Along with our commitment to recycling, we only use preferred U.S. recycling partners that have been evaluated by the Solar Energy Industry Association (SEIA). 

SEIA has created a national PV recycling member-based program that aggregates the services offered by recycling and refurbishment providers, making it easier to select a cost-effective and environmentally responsible end-of-life management solution. Recycling facilities that have been vetted by SEIA:  

  • Must collect and process in the U.S., no exporting 
  • Must be accredited 
  • Must strive for maximum material recovery and second life usage 
  • Must work sustainably and promote sustainability

At Lightsource bp, that means we can confidently utilize solar panel recycling facilities – vetted by SEIA – with the assurance that the panels will be processed here in the U.S., and that the facilities strive for maximum material recovery and second-life usage. 

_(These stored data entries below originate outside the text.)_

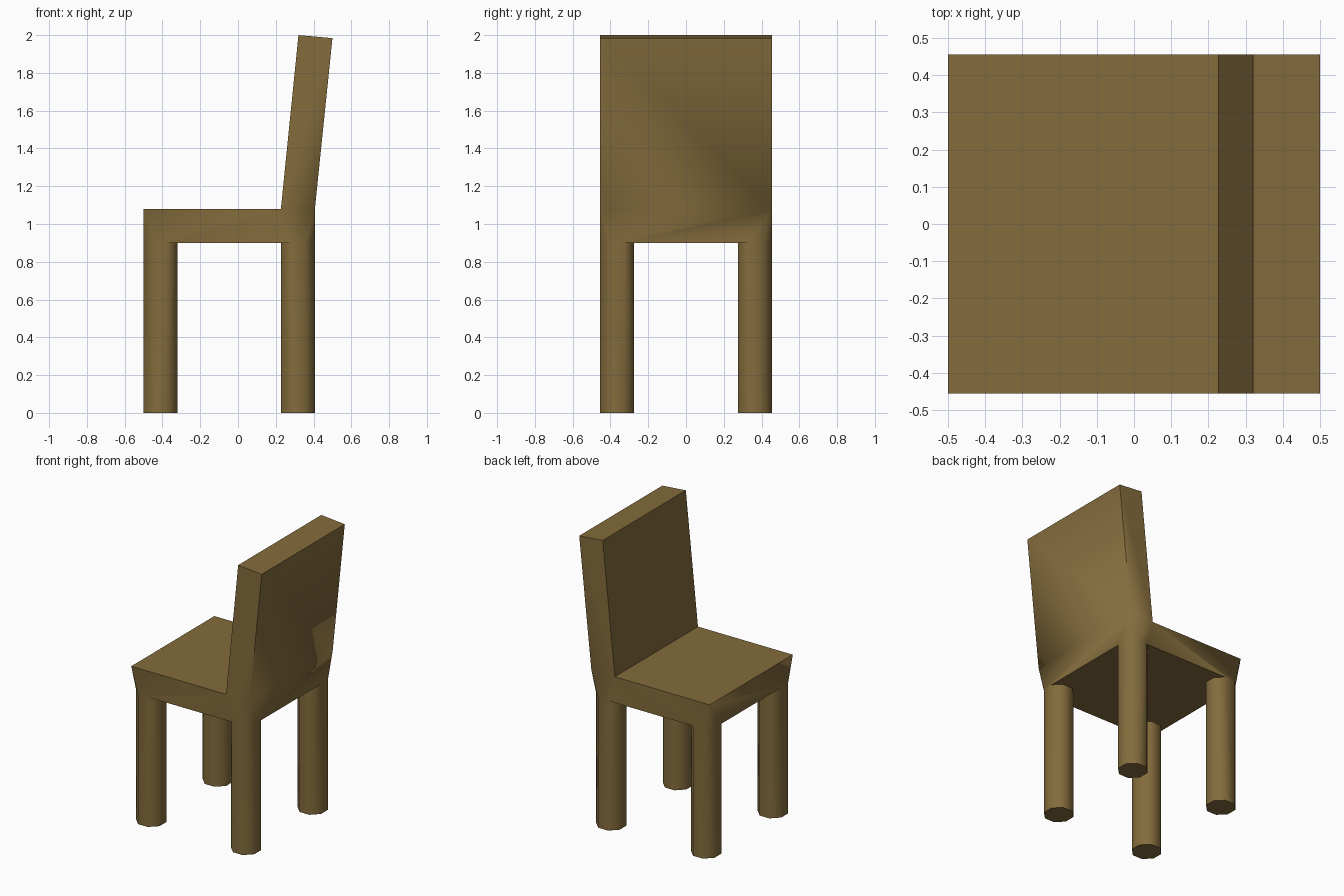
import bpy, bmesh, math

if "Cube" in bpy.data.objects:
    bpy.data.objects.remove(bpy.data.objects["Cube"])

W = 0.455                      # half depth in y
X0, X1 = -0.5, 0.407           # seat front-to-back extent
T = 0.18                       # leg / board thickness
SEAT_LO, SEAT_HI = 0.9, 1.08
R = T / 2 / math.cos(math.pi / 8)

bm = bmesh.new()


def vert(x, y, z):
    return bm.verts.new((x, y, z))


# Octagonal legs, one per corner; ring order is mirrored so index 0/1 is always the outer corner
rings = {}
for sx in (-1, 1):
    for sy in (-1, 1):
        cx = X0 + T / 2 if sx < 0 else X1 - T / 2
        cy = sy * (W - T / 2)
        pts = []
        for k in range(8):
            a = math.radians(22.5 + 45 * k)
            pts.append((cx + sx * R * math.cos(a), cy + sy * R * math.sin(a)))
        top = [vert(x, y, SEAT_LO) for x, y in pts]
        foot = [vert(x, y, 0) for x, y in pts]
        bm.faces.new(foot)
        for k in range(8):
            n = (k + 1) % 8
            bm.faces.new((foot[k], foot[n], top[n], top[k]))
        rings[sx, sy] = top

# Underside of the seat, running around the inner sides of the legs
under = (rings[-1, -1][7:1:-1] + rings[1, -1][2:8]
         + rings[1, 1][7:1:-1] + rings[-1, 1][2:8])
bm.faces.new(under)

# Upper profile points: seat front, back foot front, back top front, back top rear, seat rear
profile = [(X0, SEAT_HI), (X1 - T, SEAT_HI), (0.32, 2.0), (0.5, 1.984), (X1, SEAT_HI)]
side = {s: [vert(x, s * W, z) for x, z in profile] for s in (-1, 1)}

# Seat top, backrest front, top and rear
for i in range(4):
    bm.faces.new((side[-1][i], side[-1][i + 1], side[1][i + 1], side[1][i]))

for s in (-1, 1):
    p, f, b = side[s], rings[-1, s], rings[1, s]
    # Backrest side and seat side
    bm.faces.new(p[1:5])
    bm.faces.new((p[0], f[1], f[2], b[2], b[1], p[4], p[1]))
    # Corner facets blending square seat corners into the legs
    bm.faces.new((p[0], f[0], f[1]))
    bm.faces.new((p[4], b[0], b[1]))

# Front and rear seat walls
for sx, i in ((-1, 0), (1, 4)):
    l, r = rings[sx, -1], rings[sx, 1]
    bm.faces.new((side[-1][i], l[0], l[7], r[7], r[0], side[1][i]))

bmesh.ops.recalc_face_normals(bm, faces=bm.faces)
mesh = bpy.data.meshes.new("chair")
bm.to_mesh(mesh)
bm.free()

chair = bpy.data.objects.new("chair", mesh)
bpy.context.collection.objects.link(chair)
wood = bpy.data.materials.new("wood")
wood.diffuse_color = (0.23, 0.15, 0.046, 1)
wood.use_nodes = True
wood.node_tree.nodes["Principled BSDF"].inputs["Base Color"].default_value = wood.diffuse_color
mesh.materials.append(wood)

# Smooth legs and corner blends, sharp board edges
bpy.context.view_layer.objects.active = chair
chair.select_set(True)
bpy.ops.object.shade_smooth_by_angle(angle=math.radians(60))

Together with SEIA, we are making strides in furthering the responsible end-of-life management of solar panels. We see decommissioned solar panels as an opportunity for material recovery. Once the amount of PV modules that require recycling is large enough, scaling of reprocessing facilities will greatly reduce cost and diversify the supply chain, increasing the security and sustainability of PV module material sourcing. 


Our global sustainability efforts

Lightsource bp seeks to positively impact the waste footprint of our operations by committing to reusing or recycling solar panels in our owned assets and measuring and improving our waste footprint worldwide.

Learn more about these efforts, along with our progress in the U.S. and globally, in our 2022 Sustainability Report.